Updated: Jun 19
"Bad bets sometimes pay off." - Marty Rubin, Canadian Author
There's been a stir in financial media about Robinhood traders bidding up bankrupt companies to turn a quick buck. Here's a snippet from the Wall Street Journal making the rounds on Twitter:
"A 23-year-old salesman in San Francisco bought 35,000 Hertz shares on June 4 at $1.43, spending a little over $50,000. 'It was my entire life savings,' he said. 'I decided, you know, if I’m gonna do it, I should do it big, and I’ll make a play and see what comes out of it.'"
Our young speculator is one of many examples of inexperienced traders (gamblers) that are whipsawing the share prices of companies that have declared for bankruptcy.
The above chart shows the wild swings of Hertz and Chesapeake Energy, two companies that have declared for bankruptcy, since 5/1/2020. Notice the >300% move in Chesapeake Energy at the beginning of June. Crazy!
The one year chart of Hertz and Chesapeake tells a more realistic story of the inevitable fate of the two companies. Bankruptcies typically wipe out equity holders completely.
Often times, the bonds of the underlying company are a good predictor to what comes next for equity holders. The below note is from our friends at Verdad Capital regarding Chesapeake Energy:
The first-lien debt trades at 55 cents on the dollar, with the second-lien and unsecured bonds trading at between 2 and 8 cents on the dollar.
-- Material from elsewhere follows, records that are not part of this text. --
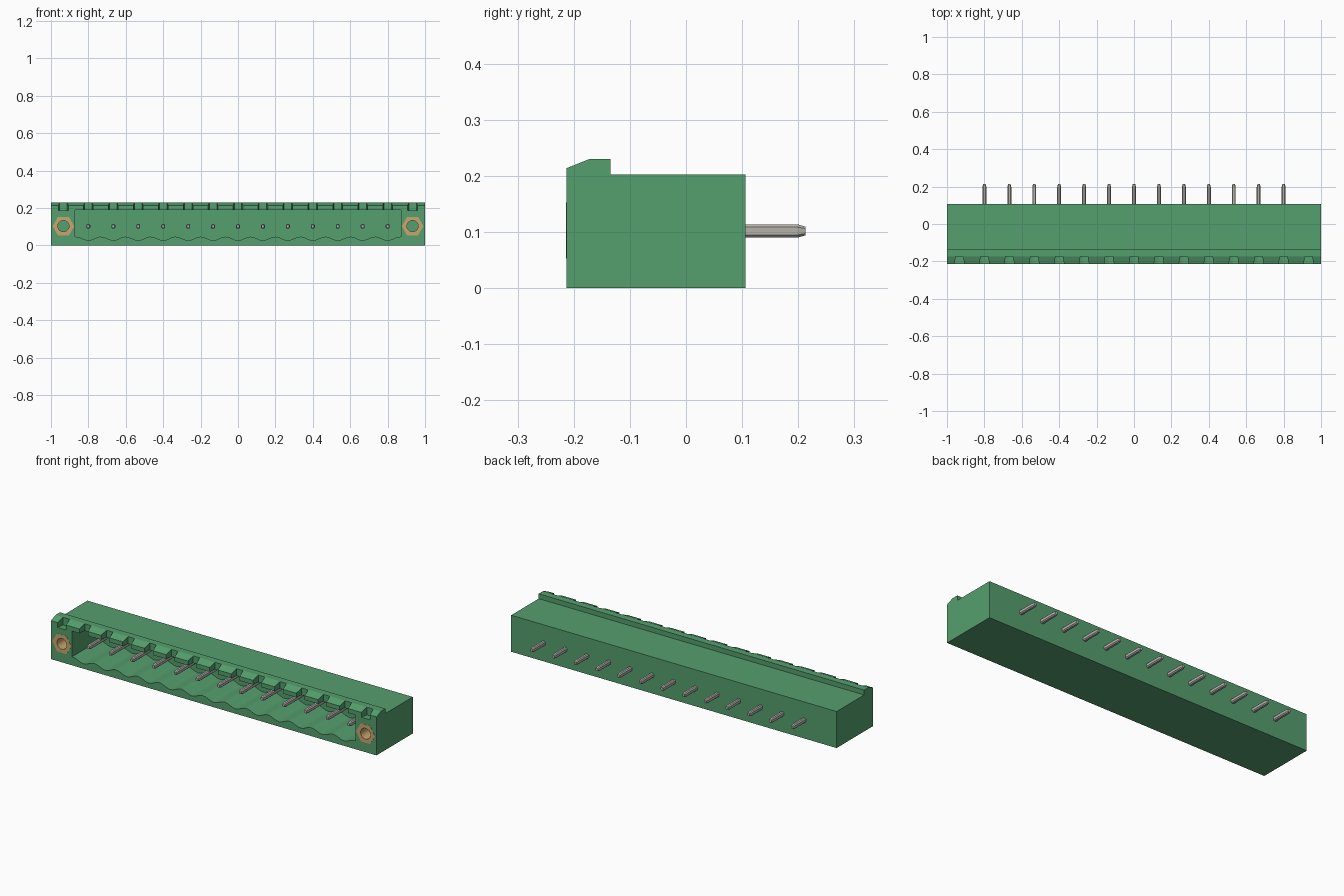
import bpy
import bmesh
import math

cube = bpy.data.objects.get("Cube")
if cube:
    bpy.data.objects.remove(cube, do_unlink=True)

PITCH = 2 / 15
PIN_COUNT = 13
AXIS_Z = 0.103
FRONT, BACK = -0.213, 0.106


def material(name, rgb):
    mat = bpy.data.materials.new(name)
    mat.use_nodes = True
    color = (*rgb, 1)
    mat.diffuse_color = color
    mat.node_tree.nodes["Principled BSDF"].inputs["Base Color"].default_value = color
    return mat


green = material("green plastic", (0.09, 0.345, 0.155))
brass = material("brass", (0.58, 0.38, 0.16))
tin = material("tinned metal", (0.47, 0.45, 0.41))


def loft(name, sections, mat):
    """Closed solid through rings of points that all have the same count."""
    bm = bmesh.new()
    rings = [[bm.verts.new(p) for p in ring] for ring in sections]
    for a, b in zip(rings, rings[1:]):
        for i in range(len(a)):
            j = (i + 1) % len(a)
            bm.faces.new((a[i], a[j], b[j], b[i]))
    bm.faces.new(rings[0][::-1])
    bm.faces.new(rings[-1])
    bmesh.ops.recalc_face_normals(bm, faces=bm.faces)
    mesh = bpy.data.meshes.new(name)
    bm.to_mesh(mesh)
    bm.free()
    mesh.materials.append(mat)
    obj = bpy.data.objects.new(name, mesh)
    bpy.context.collection.objects.link(obj)
    return obj


def prism(name, profile, axis, start, end, mat):
    """Extrude a 2D profile along the x, y or z axis."""
    place = {"x": lambda p, t: (t, p[0], p[1]),
             "y": lambda p, t: (p[0], t, p[1]),
             "z": lambda p, t: (p[0], p[1], t)}[axis]
    return loft(name, [[place(p, t) for p in profile] for t in (start, end)], mat)


def cut(target, cutter):
    """Subtract the cutter from the target and discard it."""
    cutter.hide_render = True
    mod = target.modifiers.new("cut", "BOOLEAN")
    mod.operation = "DIFFERENCE"
    mod.solver = "EXACT"
    mod.object = cutter
    bpy.context.view_layer.objects.active = target
    bpy.ops.object.modifier_apply(modifier=mod.name)
    bpy.data.objects.remove(cutter, do_unlink=True)


def circle(x, z, radius, sides):
    return [(x + radius * math.cos(math.tau * i / sides),
             z + radius * math.sin(math.tau * i / sides)) for i in range(sides)]


# Housing with the latching ridge along its front top edge
housing_profile = [(FRONT, 0), (BACK, 0), (BACK, 0.203), (-0.135, 0.203),
                   (-0.135, 0.23), (-0.173, 0.23), (FRONT, 0.214)]
housing = prism("housing", housing_profile, "x", -1, 1, green)

# Socket cavity with a scalloped floor, lowest under every pin
half = 0.872
steps = PIN_COUNT * 8
floor = []
for i in range(steps + 1):
    x = -half + 2 * half * i / steps
    floor.append((x, 0.037 - 0.010 * math.cos(math.tau * x / PITCH)))
cavity = floor + [(half, 0.19), (-half, 0.19)]
cut(housing, prism("cavity_cutter", cavity, "y", -0.3, 0.03, green))

# Keying notches through the ridge
for i in range(PIN_COUNT + 2):
    x = (i - 7) * PITCH
    notch = [(x - 0.034, -0.3), (x + 0.034, -0.3), (x + 0.026, FRONT),
             (x + 0.02, -0.174), (x - 0.02, -0.174), (x - 0.026, FRONT)]
    cut(housing, prism("notch_cutter", notch, "z", 0.187, 0.3, green))

# Hexagonal threaded inserts at both ends
for side, label in ((1, "left"), (-1, "right")):
    x = side * 7 * PITCH
    hexagon = circle(x, AXIS_Z, 0.058, 6)
    cut(housing, prism("pocket_cutter", hexagon, "y", -0.3, 0, green))
    insert = prism(label + "_insert", hexagon, "y", FRONT - 0.001, 0, brass)
    cut(insert, prism("hole_cutter", circle(x, AXIS_Z, 0.03, 24), "y", -0.3, 0.05, brass))


# Contact pins with chamfered edges and tapered tips
def pin_ring(x, y, scale):
    w, h, c = 0.0105 * scale, 0.012 * scale, 0.005 * scale
    corners = [(w, h - c), (w - c, h), (c - w, h), (-w, h - c),
               (-w, c - h), (c - w, -h), (w - c, -h), (w, c - h)]
    return [(x + dx, y, AXIS_Z - 0.001 + dz) for dx, dz in corners]


for i in range(PIN_COUNT):
    x = (i - 6) * PITCH
    stations = ((-0.172, 0.65), (-0.158, 1), (0.198, 1), (0.213, 0.65))
    loft(f"pin_{i + 1}", [pin_ring(x, y, s) for y, s in stations], tin)

# Smooth the scallops and holes while keeping edges crisp
bpy.ops.object.select_all(action="DESELECT")
for obj in bpy.context.collection.objects:
    if obj.name == "housing" or obj.name.endswith("_insert"):
        obj.select_set(True)
        bpy.context.view_layer.objects.active = obj
bpy.ops.object.shade_smooth_by_angle(angle=math.radians(20))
But on June 8th, retail traders drove the price of the stock from $15 to $73 before it crashed back down to $24 on news coverage of the potential bankruptcy.
In general, betting your life savings on a bankrupt company isn't a good idea, unless you enjoy lighting money on fire. However, can making degenerative bets with a very small slice of your investable assets be a good thing? Maybe so, especially if it saves you from making larger mistakes with your core investment portfolio.
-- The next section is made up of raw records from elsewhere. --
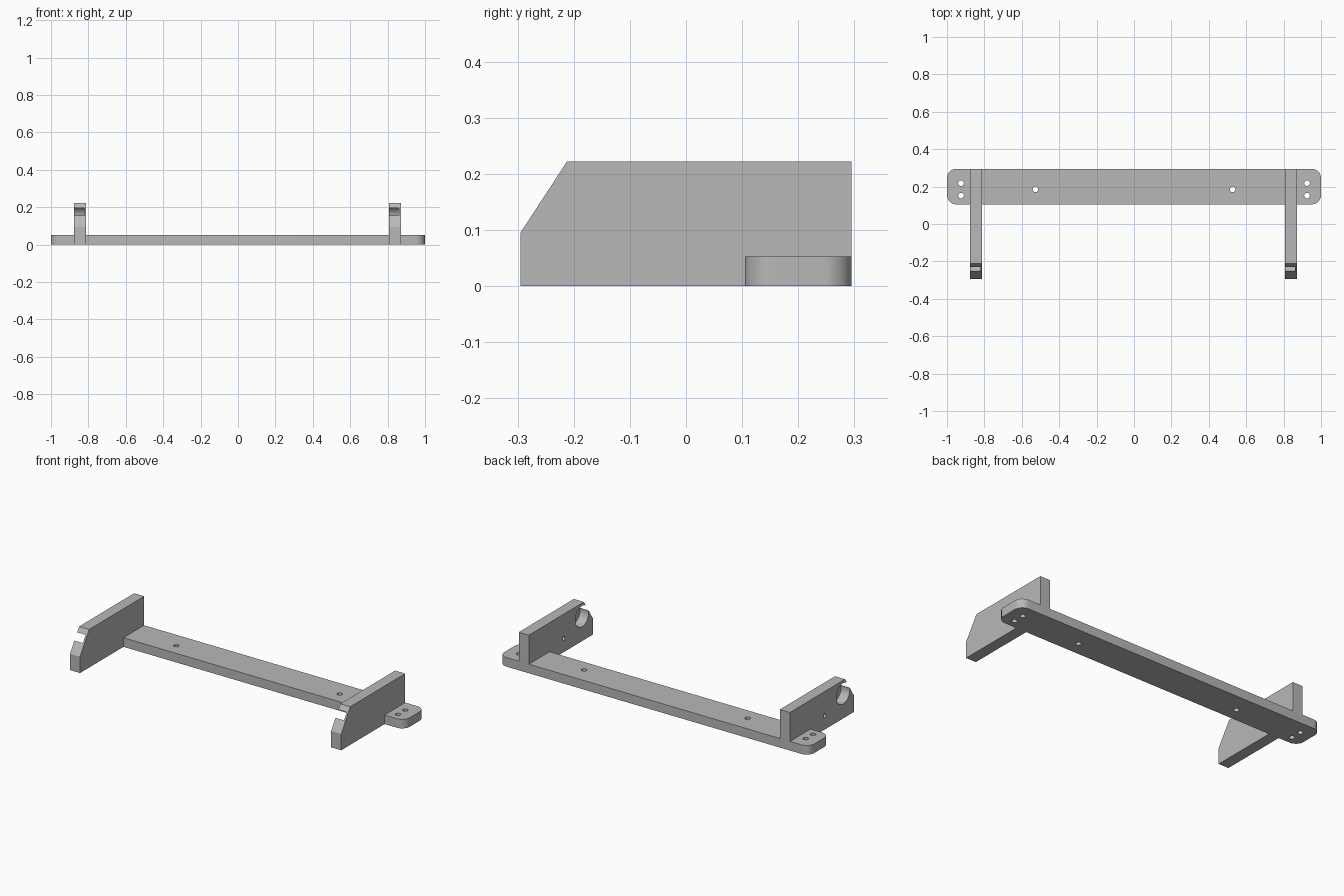
import bpy, bmesh, math
from mathutils import Vector

old = bpy.data.objects.get("Cube")
if old:
    bpy.data.objects.remove(old, do_unlink=True)

grey = bpy.data.materials.new("plain grey")
grey.use_nodes = True
color = (0.48, 0.48, 0.48, 1)
grey.diffuse_color = color
grey.node_tree.nodes["Principled BSDF"].inputs["Base Color"].default_value = color


def prism(name, points, offset):
    """Extrude a closed outline by an offset vector."""
    bm = bmesh.new()
    face = bm.faces.new([bm.verts.new(p) for p in points])
    extruded = bmesh.ops.extrude_face_region(bm, geom=[face])
    verts = [v for v in extruded["geom"] if isinstance(v, bmesh.types.BMVert)]
    bmesh.ops.translate(bm, verts=verts, vec=Vector(offset))
    bmesh.ops.recalc_face_normals(bm, faces=bm.faces)
    mesh = bpy.data.meshes.new(name)
    bm.to_mesh(mesh)
    bm.free()
    mesh.materials.append(grey)
    obj = bpy.data.objects.new(name, mesh)
    bpy.context.collection.objects.link(obj)
    return obj


def circle(radius, count=48):
    steps = [math.tau * i / count for i in range(count)]
    return [(radius * math.cos(a), radius * math.sin(a)) for a in steps]


def activate(obj):
    bpy.ops.object.select_all(action="DESELECT")
    obj.select_set(True)
    bpy.context.view_layer.objects.active = obj


def cut(target, cutter):
    cutter.hide_render = True
    mod = target.modifiers.new("cut", "BOOLEAN")
    mod.operation = "DIFFERENCE"
    mod.solver = "EXACT"
    mod.object = cutter
    activate(target)
    bpy.ops.object.modifier_apply(modifier=mod.name)
    bpy.data.objects.remove(cutter, do_unlink=True)


def smooth(obj):
    activate(obj)
    bpy.ops.object.shade_smooth_by_angle(angle=math.radians(30))


# Base plate with rounded corners
BACK, FRONT, THICK, ROUND = 0.295, 0.105, 0.053, 0.05
outline = []
for quarter, (sx, cy) in enumerate([(1, BACK - ROUND), (-1, BACK - ROUND),
                                    (-1, FRONT + ROUND), (1, FRONT + ROUND)]):
    for i in range(13):
        a = math.pi / 2 * (quarter + i / 12)
        outline.append((sx * (1 - ROUND) + ROUND * math.cos(a),
                        cy + ROUND * math.sin(a), 0))
plate = prism("base_plate", outline, (0, 0, THICK))

# Screw holes through the plate
for side in (-1, 1):
    for x, y in [(0.925, 0.218), (0.925, 0.152), (0.527, 0.185)]:
        ring = [(side * x + u, y + v, -0.1) for u, v in circle(0.015, 32)]
        cut(plate, prism("screw_cutter", ring, (0, 0, 0.3)))
smooth(plate)

# Upright arms: chamfered front, round pocket open to one side and the chamfer
WIDTH, WALL = 0.065, 0.01
profile = [(BACK, 0), (BACK, 0.222), (-0.212, 0.222), (-0.295, 0.095), (-0.295, 0)]
for name, x0 in [("right_arm", -0.877), ("left_arm", 0.807)]:
    arm = prism(name, [(x0, y, z) for y, z in profile], (WIDTH, 0, 0))
    for y, z, radius in [(-0.195, 0.145, 0.061), (-0.025, 0.081, 0.012)]:
        ring = [(x0 - 0.05, y + u, z + v) for u, v in circle(radius)]
        cut(arm, prism("pocket_cutter", ring, (0.05 + WIDTH - WALL, 0, 0)))
    smooth(arm)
Let's face it. We bask in the glory of being right. We like instant payoffs. We anchor to weird beliefs and superstitions. We like to say "I told you so" to our friends. A stroll through any casino showcases a content trove of irrational human behavior.
That degenerate urge needs an outlet. We all need to get it out of our system, just do it with an infinitesimal percentage of your investable assets. Let your behavioral biases come out, market time every market ebb and flow on your smartphone, share your speculative bets with your friends. In other words, give your inner degenerate a moment in the sun.
In a recent post, we cautioned on the perils of having extreme opinions. What better way to capitalize on an extreme opinion than betting on it? Day trade, speculate, dabble in options, etc. People will be more likely to take your proclamations serious if you have the conviction to put money behind it. If you want to get serious about daily speculation, track your results, and jot down your rationale for each trade. Review your notes to hold yourself accountable.
You're probably thinking, isn't it irresponsible of a fiduciary investment professional to tell me to scratch my degenerate itch by speculating in financial markets? Not if it keeps you from tinkering with your core investment portfolio. Think of any speculative losses as tuition, insurance, or the cost of doing business as you leave your long-term assets alone.
Dice graphic was downloaded from depositphotos.com. The above post is not investment advice.